Some of the funniest bad opening paragraphs of would be novels.The Bulwer-Lytton literary parody contest is a yearly contest that seeks to find the worst deliberately terrible opening paragraphs to novels. It was named after Victorian novelist Edward George Earl Bulwer-Lytton (1803-1873), who originated the phrases “the pen is mightier than the sword,” and “pursuit of the almighty dollar.” He also opened a novel in 1830 with those now famous words that Snoopy plagiarized for years, “It was a dark and stormy night.”
Here are some of the best worst bad novel beginning paragraph entries in the 2006 contest.
Detective Bart Lasiter was in his office studying the light from his one small window falling on his super burrito when the door swung open to reveal a woman whose body said you’ve had your last burrito for a while, whose face said angels did exist, and whose eyes said she could make you dig your own grave and lick the shovel clean.
Christy, lounging in the gondola which slipped smoothly through the enveloping mist had her first inkling that something was afoot as she heard pattering hooves below (for our story is not in Venice but Switzerland with its Provolone and Toblerone) and craning her not unlovely neck she narrowed her eyes at the dozen tiny reindeer, pelting madly down the goat trail.
She looked at her hands and saw the desiccated skin hanging in Shar-Pei wrinkles, confetti-like freckles, and those dry, dry cuticles–even her “Fatale Crimson” nail color had faded in the relentless sun to the color of old sirloin–and she vowed if she ever got out of the Sahara alive, she’d never buy polish on sale at Walgreen’s again.
It was a day, like any other day, in that Linus got up, faced the sunrise, used his inhaler, applied that special cream between his toes, wrote a quick note and put it in a bottle, and wished he’d been stranded on the island with something other than 40 cases each of inhalers, decorative bottles, and special toe cream.
The cold, cynical wind molested the auburn tresses of the fair damsel clinging to the steel of the rail trestle, from which vantage point she could see that it was a long way down to where she would land if she fell, which, given the velocity she would attain and the unfriendly pavement leering up at her, added to soft tissue’s low tolerance for sudden impacts, would be a very bad thing.
Gripping his six-shot Colt Python with 8-inch barrel and Royal Blue finish, and tightening the straps on his Paratec Speed 2000 parachute, Jake leaped from the left aft hatchway of the tumbling, green-and-silver, twin-engined Embraer Lineage 1000, which had seating for nineteen passengers.
Todd languished there, neck deep in the pumpkin-hued Amargosa Desert sand like a long forgotten cupcake in an Easy Bake Oven gone hellishly amok, and it finally made sense . . . “ooohhhh, DEATH Valley.”
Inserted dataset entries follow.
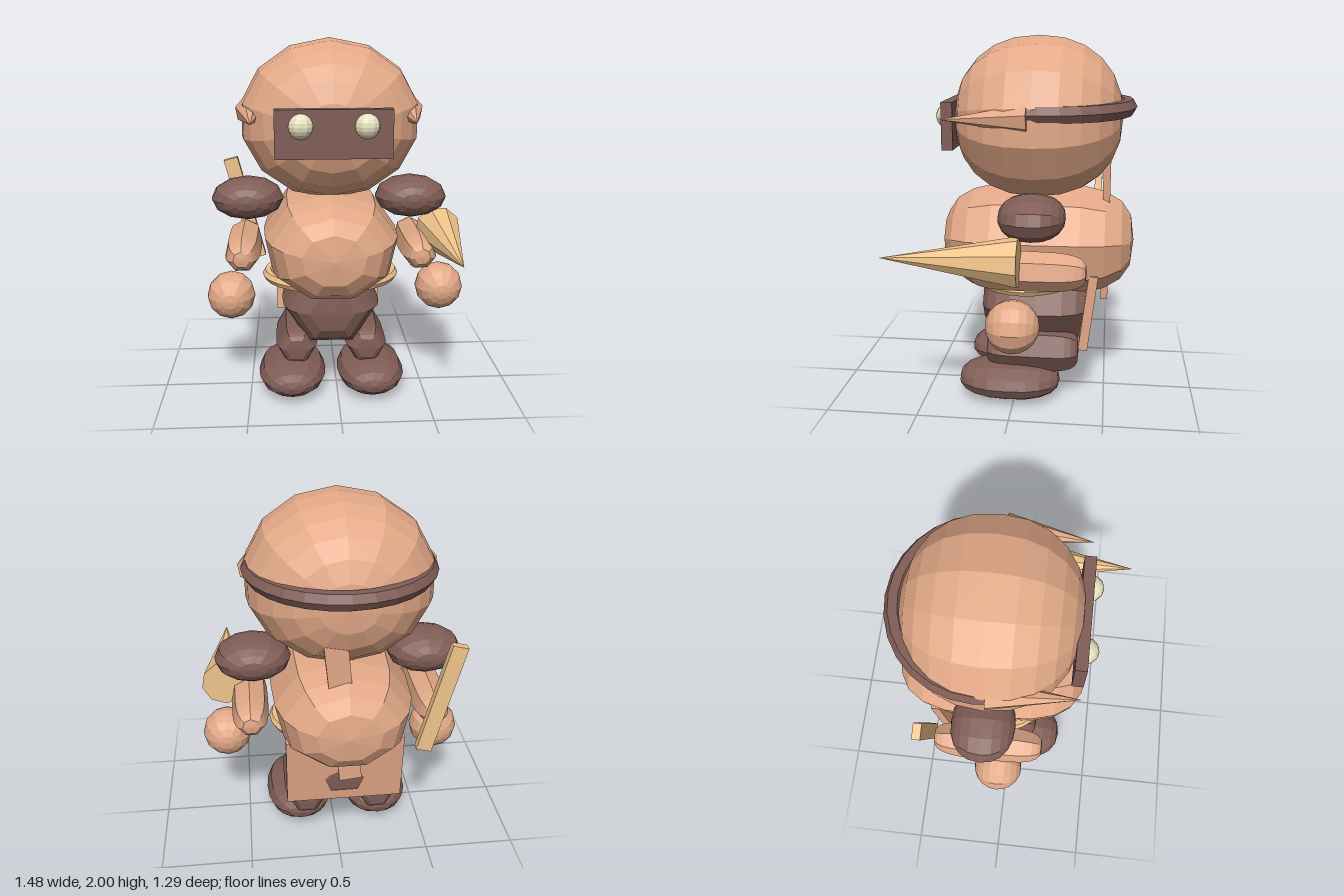
import * as THREE from 'three';

const paint = (color) => new THREE.MeshStandardMaterial({ color, flatShading: true });
const CX = -0.032; // symmetry line of the body

export function createModel() {
  const model = new THREE.Group();
  const skin = paint(0xe3a988), dark = paint(0x805d56), tan = paint(0xf0c48c), pale = paint(0xe6e2c0);

  const add = (name, geometry, material, x, y, z) => {
    const mesh = new THREE.Mesh(geometry, material);
    mesh.name = name;
    mesh.position.set(x, y, z);
    model.add(mesh);
    return mesh;
  };

  // Low-poly ellipsoid with its poles along z; blunt < 1 squares off the ends
  const blob = (rx, ry, rz, sides, rings, blunt = 1, start = -Math.PI / 2) => {
    const g = new THREE.SphereGeometry(1, sides, rings, start);
    const p = g.attributes.position;
    for (let i = 0; i < p.count; i++) {
      const x = p.getX(i), y = p.getY(i), z = p.getZ(i);
      const r = Math.hypot(x, z);
      const k = r > 1e-5 ? Math.pow(r, blunt) / r : 1;
      p.setXYZ(i, x * k, Math.sign(y) * Math.pow(Math.abs(y), blunt), z * k);
    }
    return g.rotateX(Math.PI / 2).scale(rx, ry, rz);
  };

  // Horizontal ring with elliptical outline
  const ring = (rx, rz, tube, sides) =>
    new THREE.TorusGeometry(1, tube / rx, sides, 28).rotateX(Math.PI / 2).scale(rx, rx, rz);

  // Cone from a base centre to a tip
  const spike = (name, material, radius, sides, base, tip) => {
    const axis = new THREE.Vector3().subVectors(tip, base);
    const mid = base.clone().addScaledVector(axis, 0.5);
    const cone = add(name, new THREE.ConeGeometry(radius, axis.length(), sides), material, mid.x, mid.y, mid.z);
    cone.quaternion.setFromUnitVectors(new THREE.Vector3(0, 1, 0), axis.normalize());
  };

  // Head, body and hips
  add('head', blob(0.5, 0.44, 0.458, 14, 12, 0.9), skin, CX, 1.56, -0.107);
  add('torso', blob(0.385, 0.315, 0.532, 9, 10, 0.68), skin, CX, 0.88, -0.112);
  add('hips', blob(0.282, 0.255, 0.32, 6, 10, 0.68, 0), dark, CX, 0.507, -0.113);

  // Head band and face mask
  add('headBand', ring(0.457, 0.45, 0.048, 6), dark, CX, 1.625, -0.142);
  add('mask', new THREE.BoxGeometry(0.6, 0.25, 0.06), dark, CX, 1.54, 0.348);

  // Paired parts
  for (const side of [-1, 1]) {
    const label = side > 0 ? 'left' : 'right';
    const at = (d) => CX + side * d;
    add(label + 'Eye', new THREE.SphereGeometry(0.066, 12, 10), pale, at(0.167), 1.58, 0.365);
    spike(label + 'Horn', skin, 0.08, 7,
      new THREE.Vector3(at(0.443), 1.605, -0.09), new THREE.Vector3(at(0.418), 1.59, 0.365));
    add(label + 'Shoulder', blob(0.205, 0.12, 0.172, 12, 10, 0.9), dark, at(0.467), 1.11, -0.115);
    add(label + 'Forearm', blob(0.103, 0.105, 0.305, 7, 12, 0.6), skin, at(0.495), 0.835, -0.095);
    add(label + 'Leg', blob(0.121, 0.124, 0.258, 6, 12, 0.5, 0), dark, at(0.2), 0.278, -0.097);
    add(label + 'Foot', blob(0.193, 0.108, 0.283, 12, 10, 0.85), dark, at(0.227), 0.112, 0.03);
  }

  // Balls hanging beside the legs
  add('rightBall', blob(0.138, 0.138, 0.138, 12, 10), skin, -0.605, 0.55, -0.035);
  add('leftBall', blob(0.138, 0.138, 0.138, 12, 10), skin, 0.602, 0.585, -0.035);

  // Spearhead held on the left
  spike('spearhead', tan, 0.132, 9, new THREE.Vector3(0.592, 0.918, -0.065), new THREE.Vector3(0.592, 0.918, 0.642));

  // Belt, back flap and the two slats behind
  add('belt', ring(0.36, 0.29, 0.03, 6), tan, CX, 0.677, -0.05);
  add('backFlap', new THREE.BoxGeometry(0.635, 0.425, 0.05), skin, CX, 0.543, -0.405).rotation.x = -0.12;
  add('slat', new THREE.BoxGeometry(0.085, 0.64, 0.045), tan, -0.535, 0.967, -0.435).rotation.z = 0.25;
  add('backStrap', new THREE.BoxGeometry(0.12, 0.82, 0.04), skin, -0.012, 0.945, -0.487).rotation.z = -0.1;

  return model;
}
It was a dreary Monday in September when Constable Lightspeed came across the rotting corpse that resembled one of those zombies from Michael Jackson’s “Thriller,” except that it was lying down and not performing the electric slide.
Dawkins leaned against the building to avoid both the November wind and his prey and quietly congratulated himself for selecting his calf-length, double-breasted trench coat in a 60 cotton/40 poly left-hand twill weave with its wool felt collar, snug fitting belt with gun-metal fittings, reinforced buttons and inverted back pleat for repelling thugs and inclement weather.
Glen Rock, NJ
“Christmas Eve fell upon the piazza, and the pealing, the tintinnabulous pealing, (perhaps not a pealing but an incessant tinkling, albeit an appealing incessant tinkling) of the street performers reached my ears, masking the shot, which would have rung out had not the tintinnabulations raised such an incessant tinkling that the sound died as dead as the musician who fell like Christmas Eve at my feet – his bell having been rung.”
Detective Otto Slugbert liked to compare himself to a legendary chess master, but his arch-enemy Bert Boswell often sneered that at best he resembled a merely average player of Mille Bornes (r) or Tri-Ominoes (r).
Page topic: terrible, really bad books and novel writing: deliberately funny bad first paragraphs of novels contest winners.